Ross' Foundation

Ross' Story

A child's journey

It all started on Christmas 2010 when our son Ross was 2 1/2 years old. He woke up and we fully expected to have the best Christmas
morning ever. We brought him downstairs with gifts loaded around the Christmas tree and he hardly cracked a smile.
He just wasn't feeling right.  He perked up a little throughout the day, but we felt like maybe he was coming down with something, or
possibly still not old enough to truly understand Christmas.  Later that night, at about 11pm, we heard him crying in bed, and nothing
would calm him down.  He was complaining that his legs hurt.  After giving him some children's Tylenol and waiting a couple of hours, he continued crying, so we took him to Children's Mercy Hospital.  They told us he was constipated, so we took him home and gave him laxatives.  About 12 hours later he could no longer walk.  At that point we rushed him back to the hospital where blood tests were performed, the
warning signs for childhood leukemia were all there.  The doctor notified us during that visit that we needed to admit him to the oncology
floor at the downtown CMH location.

Ross was admitted to Children's Mercy Hospital Oncology floor on December 27, 2010.  After admission, he was administered a bone marrow test and additional blood tests that proved definitively that he indeed had a diagnosis of Acute Mylogenous Luekemia (AML).  We were informed that there were several sub-types of AML, Ross had the M7 sub-type.  This type of leukemia is pretty rare, especially in children that do not have Down Syndrome.  History has shown that patients with AML-M7 have about a 50/50 chance at survival.  There are many
different factors within a diagnosis that will increase chances of survival, as well as decrease.  One factor that increases that chance
of survival is if the patient has Down Syndrome. They tested Ross for Down Syndrome, and as crazy as it sounds I was praying that he had it.
Nearly 8 out of 10 Down Syndrome kids beat this disease, whereas it was much less for kids without Down Syndrome.  They had to test because the treatment plan would have been different if he had the Down Syndrome gene.  Unfortunately in this case our son did not test positive for Down Syndrome.

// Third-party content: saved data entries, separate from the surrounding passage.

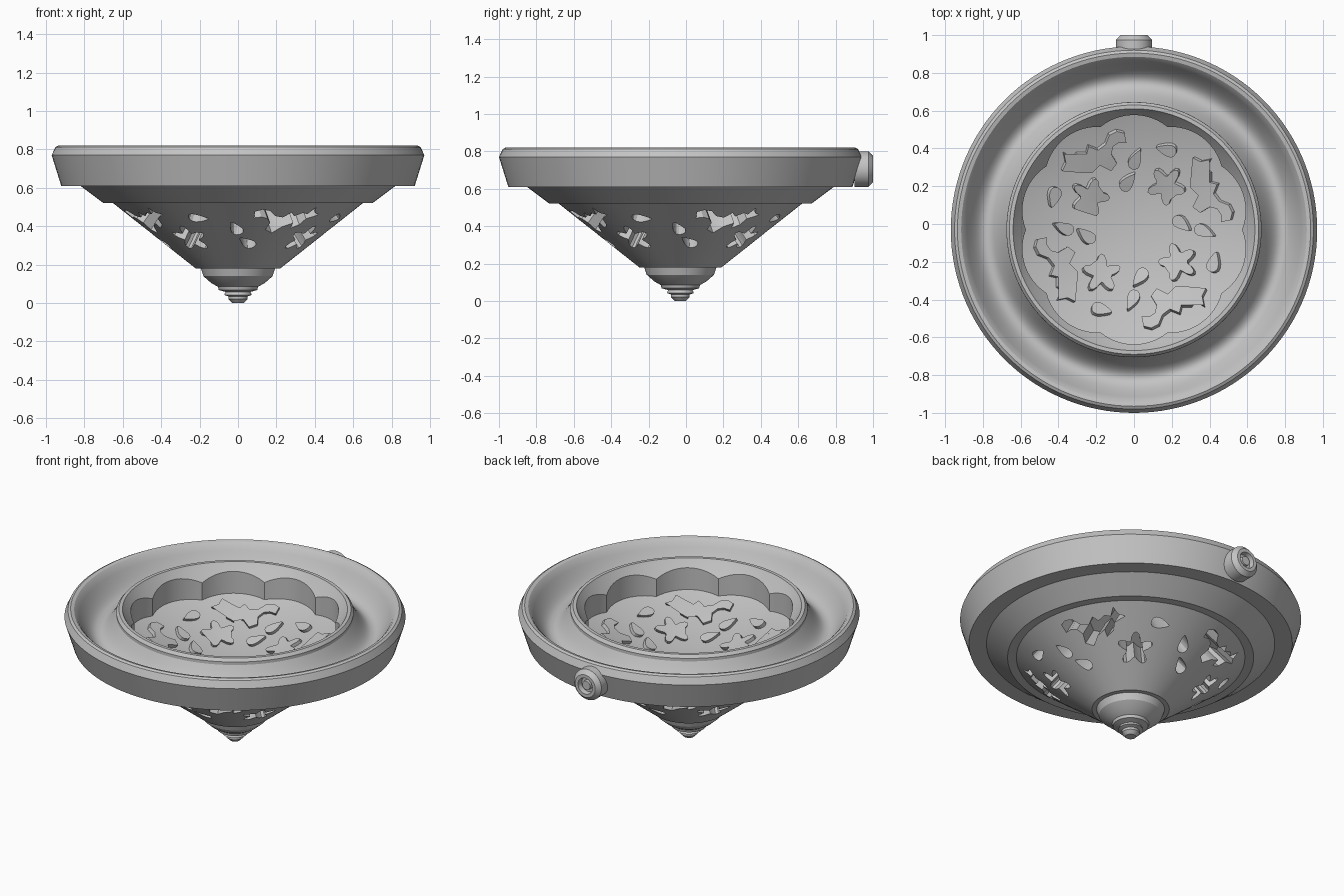
import bpy, bmesh, math
from mathutils import Vector, Matrix

if "Cube" in bpy.data.objects:
    bpy.data.objects.remove(bpy.data.objects["Cube"], do_unlink=True)

AXIS = (0, -0.03, 0)
SEGS = 120
LOBES = 10

grey = bpy.data.materials.new("plain_grey")
grey.diffuse_color = (0.55, 0.55, 0.55, 1)
grey.use_nodes = True
grey.node_tree.nodes["Principled BSDF"].inputs["Base Color"].default_value = (0.55, 0.55, 0.55, 1)


def make_object(name, bm, location=AXIS):
    bmesh.ops.recalc_face_normals(bm, faces=bm.faces[:])
    mesh = bpy.data.meshes.new(name)
    bm.to_mesh(mesh)
    bm.free()
    mesh.materials.append(grey)
    obj = bpy.data.objects.new(name, mesh)
    obj.location = location
    bpy.context.collection.objects.link(obj)
    return obj


def select_only(obj):
    bpy.ops.object.select_all(action='DESELECT')
    obj.select_set(True)
    bpy.context.view_layer.objects.active = obj


def smooth(obj, degrees=30):
    select_only(obj)
    bpy.ops.object.shade_smooth_by_angle(angle=math.radians(degrees))


def lathe(name, profile, closed=False, segs=SEGS, location=AXIS):
    """Spin (radius, height) points; a point may be a function of angle."""
    bm = bmesh.new()
    rings = []
    for p in profile:
        if not callable(p) and p[0] == 0:
            rings.append([bm.verts.new((0, 0, p[1]))] * segs)
            continue
        ring = []
        for i in range(segs):
            a = math.tau * i / segs
            r, z = p(a) if callable(p) else p
            ring.append(bm.verts.new((r * math.cos(a), r * math.sin(a), z)))
        rings.append(ring)
    pairs = list(zip(rings, rings[1:]))
    if closed:
        pairs.append((rings[-1], rings[0]))
    for low, high in pairs:
        for i in range(segs):
            j = (i + 1) % segs
            quad = list(dict.fromkeys((low[i], low[j], high[j], high[i])))
            if len(quad) > 2:
                bm.faces.new(quad)
    return make_object(name, bm, location)


def floor_z(r):
    return 0.41 + 0.37 * r


def lobe_radius(a):
    u = 2 * ((a * LOBES / math.tau) % 1) - 1
    return 0.572 + 0.035 * (1 - u * u)


def lobe_base(a):
    r = lobe_radius(a)
    return r, floor_z(r)


def lobe_top(a):
    r = lobe_radius(a)
    return r, 0.73 + 1.2 * (r - 0.572)


# Outer tray with a rounded trough
trough = [(0.90 - 0.235 * t / 16, 0.80 - 0.13 * math.sin(math.pi * t / 16)) for t in range(17)]
tray = lathe("outer_tray", [(0.67, 0.61), (0.92, 0.61), (0.97, 0.77), (0.95, 0.812), (0.935, 0.82),
                            (0.915, 0.815)] + trough, closed=True)

# Conical bowl with a scalloped inner wall
bowl = lathe("bowl", [(0, 0.18), (0.22, 0.18), (0.65, 0.52), (0.70, 0.52), (0.82, 0.61), (0.82, 0.63),
                      (0.68, 0.63), (0.675, 0.80), (0.66, 0.818), (0.64, 0.818), (0.628, 0.80),
                      lobe_top, lobe_base, (0, floor_z(0))])

# Outlines of the pierced ornaments, about the bowl axis
animal = [(-.05, .51), (-.09, .52), (-.13, .50), (-.15, .45), (-.19, .42), (-.24, .44), (-.25, .40),
          (-.30, .40), (-.32, .37), (-.37, .40), (-.36, .35), (-.38, .31), (-.31, .33), (-.27, .30),
          (-.22, .30), (-.24, .34), (-.18, .34), (-.12, .31), (-.09, .35), (-.12, .40), (-.11, .44),
          (-.08, .46), (-.04, .46)]


def flower(cx, cy):
    pts = []
    for i in range(40):
        a = math.tau * i / 40
        r = 0.075 + 0.028 * math.cos(5 * a)
        pts.append((cx + r * math.cos(a), cy + r * math.sin(a)))
    return pts


def leaf(cx, cy, turn):
    pts = []
    for i in range(16):
        a = math.tau * i / 16
        v = Vector((0.055 * math.cos(a), 0.028 * math.sin(a) * (1 - 0.6 * math.cos(a))))
        v.rotate(Matrix.Rotation(math.radians(turn), 2))
        pts.append((cx + v.x, cy + v.y))
    return pts


shapes = [animal, flower(-.23, .17), leaf(.01, .37, 65), leaf(.17, .42, 165), leaf(-.03, .25, 50)]


def add_prism(bm, outline, lift, length):
    """Prism with its cap following the bowl floor, leaning out along the cone normal."""
    middle = sum((Vector(p) for p in outline), Vector((0, 0))) / len(outline)
    out = middle.normalized()
    drop = Vector((0.62 * out.x, 0.62 * out.y, -0.78)) * length
    tops = [Vector((x, y, floor_z(math.hypot(x, y)) + lift)) for x, y in outline]
    top = [bm.verts.new(p) for p in tops]
    low = [bm.verts.new(p + drop) for p in tops]
    caps = [bm.faces.new(top), bm.faces.new(low[::-1])]
    for i in range(len(top)):
        j = (i + 1) % len(top)
        bm.faces.new((top[j], top[i], low[i], low[j]))
    bmesh.ops.triangulate(bm, faces=caps)


def ornaments(name, lift, length):
    bm = bmesh.new()
    for quarter in range(4):
        spin = Matrix.Rotation(quarter * math.pi / 2, 2)
        for outline in shapes:
            add_prism(bm, [tuple(spin @ Vector(p)) for p in outline], lift, length)
    return make_object(name, bm)


# Pockets cut into the underside
cutter = ornaments("pocket_cutter", -0.015, 0.42)
cutter.hide_render = True
cut = bowl.modifiers.new("pockets", 'BOOLEAN')
cut.operation = 'DIFFERENCE'
cut.solver = 'EXACT'
cut.object = cutter
select_only(bowl)
bpy.ops.object.modifier_apply(modifier=cut.name)
bpy.data.objects.remove(cutter, do_unlink=True)

# Matching raised shapes on the bowl floor
relief = ornaments("raised_ornaments", 0.022, 0.035)

# Stepped tip under the bowl
finial = lathe("finial", [(0, 0), (.03, 0), (.05, .02), (.05, .035), (.072, .042), (.065, .058),
                          (.10, .068), (.105, .085), (.14, .105), (.18, .14), (.195, .185), (0, .185)],
               segs=64)

# Round fitting on the back of the tray
fitting = lathe("back_fitting", [(0, 0), (.095, 0), (.095, .075), (.07, .10), (.05, .10), (.045, .07),
                                 (.03, .07), (.027, .09), (0, .09)], segs=48, location=(0, 0.90, 0.705))
fitting.rotation_euler = (-math.pi / 2, 0, 0)

for part in (tray, bowl, relief, finial, fitting):
    smooth(part)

The treatment plan was laid out for us a few days after he was admitted.  Ross was scheduled for 3 rounds of chemotherapy.  Each
round of chemotherapy required a 4-6 week stay in the hospital, with about 1 week at home in between each treatment.
After each round, Ross was given a bone marrow test to see how much cancer was still present in his bone marrow.  When he was
diagnosed, the test showed that 90% of the blood cells in his bone marrow were cancerous, so we just wanted to see that number go
down. Depending on the results of each round of chemo, it would later be determined whether Ross needed to undergo a bone marrow
transplant.  After the first round of chemo, the test showed 10% of cancerous cells.  After the second round it was less than 5%. 
After the third round it was less that 3%.  Technically, they consider less than 5% remission, but with this diagnosis, the cancer is
very aggressive and persistent.

They said that Ross was definitely a candidate for a bone marrow transplant.  So near the end of May 2011, Ross underwent a bone
marrow transplant.  We knew that a transplant was going to be a tough road, but Ross did fantastic with the 3 rounds of chemo and, with
our positive spirits and dedication to beating this disease, we were certain that we could get him through this final treatment. When undergoing
a bone marrow transplant, the patient has to take medication that will kill all of the existing bone marrow, and then the donor marrow is
infused by I.V.  When bone marrow is killed off, it leaves the patient extremely vulnerable to infection and illness.

Ross did really well for the first few weeks.  We even had a going home party for him as he was deemed far enough into recovery that
we could leave the hospital.  We were home for 1 day, and then back to the hospital due to Ross's uncontrollable pain.  He would just
cry and tell us that it hurt.  He was back in the hospital for a week, returned home again for a couple of days and then went right back to the hospital.

We were informed that Ross was suffering with Host Versus Graft disease.  Basically, his body was rejecting the donor bone marrow.
The donor marrow was a perfect match to his, so we didn't understand how this could have happened, but it did.  Odds were HEAVILY
in Ross's favor that this donor match would be successful, but it wasn't.  To this day I can't let myself think about the pain that Ross went
through as his body slowly began to shut down.  He would scream uncontrollably in pain slamming his fist on his stomach yelling about
had bad it hurt.  He screamed in pain for hours and hours.  Over night we were lucky if he slept for 5 or 10 minutes straight before
waking up screaming in pain for another hour.  There was absolutely nothing we could do, we felt helpless. But even in the midst of all of this, he would still manage to thank the nurses after they drew his blood for testing, or the cleaning crew for emptying the trash and mopping the floor.

Ross earned his angel wings in my and my wife’s arms on September 1, 2011.  An infection in his lungs was too much for his little body to
overcome due to his weakened immune system from the bone marrow transplant.  Ross was a gift, and we will forever cherish the short
time he was with us.

Christopher Elliott

(Ross' Dad)